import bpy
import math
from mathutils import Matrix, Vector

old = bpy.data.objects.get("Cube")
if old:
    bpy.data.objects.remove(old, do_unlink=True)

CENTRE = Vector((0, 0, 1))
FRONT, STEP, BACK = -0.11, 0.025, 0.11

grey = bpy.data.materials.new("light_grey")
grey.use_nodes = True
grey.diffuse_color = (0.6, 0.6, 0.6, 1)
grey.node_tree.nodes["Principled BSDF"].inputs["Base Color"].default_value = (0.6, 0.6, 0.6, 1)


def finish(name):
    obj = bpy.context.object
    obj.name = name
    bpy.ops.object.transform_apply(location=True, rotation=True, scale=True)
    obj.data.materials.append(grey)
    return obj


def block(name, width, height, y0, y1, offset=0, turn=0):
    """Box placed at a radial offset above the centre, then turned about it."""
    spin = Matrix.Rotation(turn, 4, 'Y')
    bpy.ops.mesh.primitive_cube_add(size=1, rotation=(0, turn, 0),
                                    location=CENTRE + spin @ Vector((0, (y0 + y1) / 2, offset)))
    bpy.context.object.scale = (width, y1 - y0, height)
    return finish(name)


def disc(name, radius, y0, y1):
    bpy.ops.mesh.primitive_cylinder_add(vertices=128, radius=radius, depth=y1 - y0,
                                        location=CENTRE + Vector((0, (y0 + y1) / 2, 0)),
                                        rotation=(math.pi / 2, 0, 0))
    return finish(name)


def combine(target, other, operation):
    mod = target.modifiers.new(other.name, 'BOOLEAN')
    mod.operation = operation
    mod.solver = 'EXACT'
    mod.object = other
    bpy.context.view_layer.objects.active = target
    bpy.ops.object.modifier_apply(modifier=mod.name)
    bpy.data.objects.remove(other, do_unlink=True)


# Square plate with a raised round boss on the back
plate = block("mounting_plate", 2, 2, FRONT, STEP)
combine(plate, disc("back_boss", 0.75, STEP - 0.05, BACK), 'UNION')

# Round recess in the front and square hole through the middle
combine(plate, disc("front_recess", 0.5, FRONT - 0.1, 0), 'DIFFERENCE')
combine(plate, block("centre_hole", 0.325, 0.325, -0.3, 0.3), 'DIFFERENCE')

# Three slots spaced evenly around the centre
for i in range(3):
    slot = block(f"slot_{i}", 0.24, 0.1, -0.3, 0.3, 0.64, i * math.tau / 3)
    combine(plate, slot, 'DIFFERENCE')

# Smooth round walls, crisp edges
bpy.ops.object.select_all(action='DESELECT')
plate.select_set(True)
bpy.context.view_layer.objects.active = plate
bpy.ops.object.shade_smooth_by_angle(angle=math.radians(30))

Work to complete
Look through the records and copy every line that has the word "plate".

Solved exercise
# Square plate with a raised round boss on the back
plate = block("mounting_plate", 2, 2, FRONT, STEP)
combine(plate, disc("back_boss", 0.75, STEP - 0.05, BACK), 'UNION')
combine(plate, disc("front_recess", 0.5, FRONT - 0.1, 0), 'DIFFERENCE')
combine(plate, block("centre_hole", 0.325, 0.325, -0.3, 0.3), 'DIFFERENCE')
    combine(plate, slot, 'DIFFERENCE')
plate.select_set(True)
bpy.context.view_layer.objects.active = plate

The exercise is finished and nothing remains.